Studies have established that nurse practitioners (NPs) deliver primary care comparable to physicians in quality and cost, but most focus on Medicare, a program that reimburses NPs less than physicians. In this retrospective cohort study, we evaluated the quality and cost implications of receiving primary care from NPs compared to physicians in 14 states that reimburse NPs at the Medicaid fee-for-service (FFS) physician rate (i.e., pay parity). We linked national provider and practice data with Medicaid data for adults with diabetes and children with asthma (2012-2013). We attributed patients to primary care NPs and physicians based on 2012 evaluation & management claims. Using 2013 data, we constructed claims-based primary care quality measures and condition-specific costs of care for FFS enrollees. We estimated the effect of NP-led care on quality and costs using: (1) weighting to balance observable confounders and (2) an instrumental variable (IV) analysis using differential distance from patients' residences to primary care practices. Adults with diabetes received comparable quality of care from NPs and physicians at similar cost.

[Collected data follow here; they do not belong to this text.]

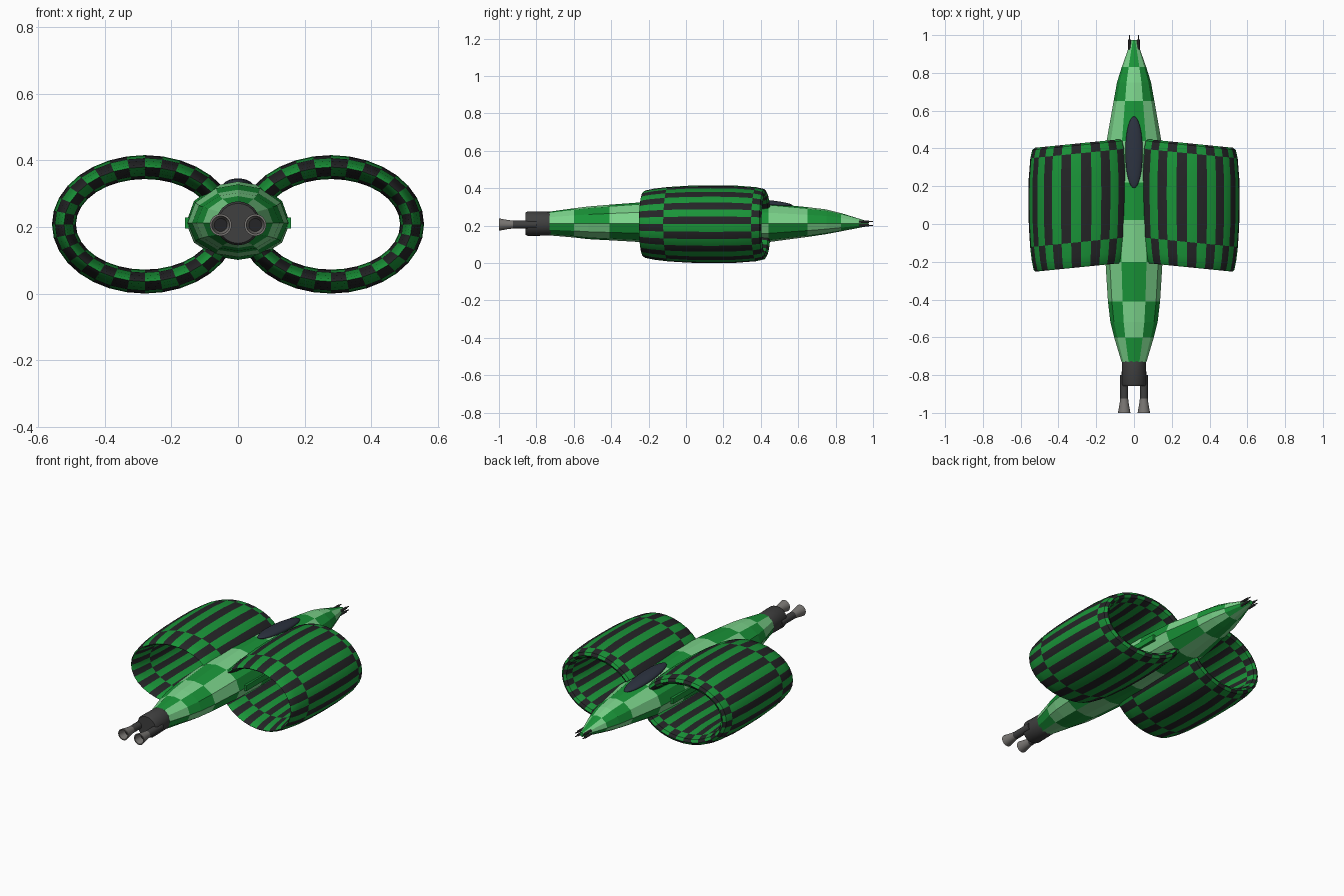
import bpy, bmesh
from math import sin, cos, pi, radians

if "Cube" in bpy.data.objects:
    bpy.data.objects.remove(bpy.data.objects["Cube"])


def material(name, r, g, b):
    m = bpy.data.materials.new(name)
    m.diffuse_color = (r, g, b, 1)
    m.use_nodes = True
    m.node_tree.nodes["Principled BSDF"].inputs["Base Color"].default_value = m.diffuse_color
    return m


GREEN = material("green", 0.01, 0.30, 0.04)
LIGHT = material("light_green", 0.20, 0.66, 0.26)
BLACK = material("black", 0.018, 0.018, 0.02)
GLASS = material("glass", 0.025, 0.032, 0.05)
DARK = material("dark_metal", 0.05, 0.05, 0.05)
METAL = material("metal", 0.19, 0.18, 0.17)


def loft(name, rings, mats, pick=lambda i, j: 0, closed=False, caps=True, smooth=True):
    """Skin a list of equal-length point loops; pick gives the material per cell."""
    bm = bmesh.new()
    vs = [[bm.verts.new(p) for p in ring] for ring in rings]
    n, m = len(vs), len(vs[0])
    for i in range(n if closed else n - 1):
        a, b = vs[i], vs[(i + 1) % n]
        for j in range(m):
            k = (j + 1) % m
            bm.faces.new((a[j], a[k], b[k], b[j])).material_index = pick(i, j)
    if caps and not closed:
        bm.faces.new(vs[0])
        bm.faces.new(vs[-1])
    bmesh.ops.recalc_face_normals(bm, faces=bm.faces)
    me = bpy.data.meshes.new(name)
    bm.to_mesh(me)
    bm.free()
    for mt in mats:
        me.materials.append(mt)
    ob = bpy.data.objects.new(name, me)
    bpy.context.collection.objects.link(ob)
    if smooth:
        bpy.ops.object.select_all(action='DESELECT')
        ob.select_set(True)
        bpy.context.view_layer.objects.active = ob
        bpy.ops.object.shade_smooth_by_angle(angle=radians(35))
    return ob


def lathe(name, profile, x, z, mat, n=24, caps=True):
    """Turn (y, radius) points around an axis parallel to y."""
    rings = [[(x + r * cos(2 * pi * j / n), y, z + r * sin(2 * pi * j / n))
              for j in range(n)] for y, r in profile]
    return loft(name, rings, [mat], caps=caps)


def mirror(ob):
    ob.modifiers.new("mirror", 'MIRROR').use_mirror_merge = False


# Fuselage: y, half width, top, bottom, checker row
stations = [(0.975, 0.014, 0.222, 0.198, 0), (0.83, 0.065, 0.267, 0.170, 1),
            (0.75, 0.090, 0.287, 0.155, 1), (0.65, 0.108, 0.299, 0.140, 0),
            (0.44, 0.145, 0.320, 0.112, 1), (0.22, 0.155, 0.333, 0.103, 0),
            (0.02, 0.156, 0.337, 0.101, 1), (-0.20, 0.151, 0.328, 0.110, 0),
            (-0.41, 0.138, 0.312, 0.122, 1), (-0.52, 0.125, 0.303, 0.128, 1),
            (-0.60, 0.105, 0.293, 0.137, 0), (-0.73, 0.066, 0.275, 0.148, 0)]
angles = [radians(a) for a in (0, 32, 64, 90, 116, 148, 180, 212, 244, 270, 296, 328)]
ZC = 0.212
rings = [[(w * cos(a), y, ZC + sin(a) * ((t - ZC) if sin(a) > 0 else (ZC - b)))
          for a in angles] for y, w, t, b, _ in stations]
loft("fuselage", rings, [GREEN, LIGHT],
     lambda i, j: (stations[i][4] + j // 2 + 1) % 2, smooth=False)

# Ring wings: lens section swept round an ellipse, slightly swept back
outer = [(0.328, 0.0), (0.318, 0.016), (0.275, 0.026), (0.16, 0.035), (0.04, 0.036),
         (-0.08, 0.034), (-0.195, 0.027), (-0.27, 0.018), (-0.318, 0.008)]
bands = [0, 0, 1, 1, 1, 1, 2, 2, 2]
inner = [(-0.328, 0.0)] + [(y, -o) for y, o in outer[:0:-1]]
section = outer + inner
row = bands + [3 + (2 - b) for b in bands[::-1]]
N = 32
rings = []
for i in range(N):
    a = 2 * pi * i / N
    ring = []
    for y, o in section:
        x = 0.28 + (0.243 + o) * cos(a)
        ring.append((x, 0.1 + y - 0.1 * (x - 0.28), 0.208 + (0.172 + o) * sin(a)))
    rings.append(ring)
mirror(loft("ring_wing", rings, [GREEN, BLACK], lambda i, j: (i + row[j]) % 2, closed=True))

# Side strips where the wings meet the body
box = [(0.10, 0.195), (0.16, 0.195), (0.16, 0.228), (0.10, 0.228)]
mirror(loft("side_strip", [[(x, y, z) for x, z in box] for y in (-0.15, 0.35)],
            [GREEN], smooth=False))

# Canopy
bpy.ops.mesh.primitive_uv_sphere_add(segments=32, ring_count=16, location=(0, 0.38, 0.322))
canopy = bpy.context.object
canopy.name = "canopy"
canopy.scale = (0.046, 0.19, 0.02)
canopy.rotation_euler = (radians(-4), 0, 0)
canopy.data.materials.append(GLASS)
bpy.ops.object.shade_smooth()

# Engine block
lathe("engine_block", [(-0.72, 0.063), (-0.735, 0.064), (-0.845, 0.066), (-0.857, 0.060)],
      0, 0.211, DARK)

# Twin exhaust pipes and hollow nozzles
mirror(lathe("exhaust_pipe", [(-0.80, 0.021), (-0.935, 0.021)], 0.052, 0.206, DARK))
mirror(lathe("nozzle", [(-0.925, 0.021), (-0.95, 0.024), (-1.0, 0.033), (-1.0, 0.027),
                        (-0.95, 0.019)], 0.052, 0.206, METAL))
mirror(lathe("nozzle_core", [(-0.951, 0.019), (-0.955, 0.0195)], 0.052, 0.206, BLACK))

# Nose guns, two each side
for k, z in enumerate((0.202, 0.222)):
    mirror(lathe(f"nose_gun_{k}", [(0.925, 0.007), (0.978, 0.007), (0.978, 0.003), (1.0, 0.003)],
                 0.024, z, DARK, n=10))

Weighted results showed no differences between NP- and physician-attributed patients in receipt of recommended care or diabetes-related hospitalizations. For children with asthma, costs of NP-led care were lower but quality findings were mixed: NP-led care was associated with lower use of appropriate medications and higher rates of asthma-related emergency department visits but similar rates of asthma-related hospitalization. IV analyses revealed no evidence of differences in quality between NP- and physician-led care. Our findings suggest that in states with Medicaid pay parity, NP-led care is comparable to physician-led care for adults with diabetes, while associations between NP-led care and quality were mixed for children with asthma. Increased use of NP-led primary care may be cost-neutral or cost-saving, even under pay parity.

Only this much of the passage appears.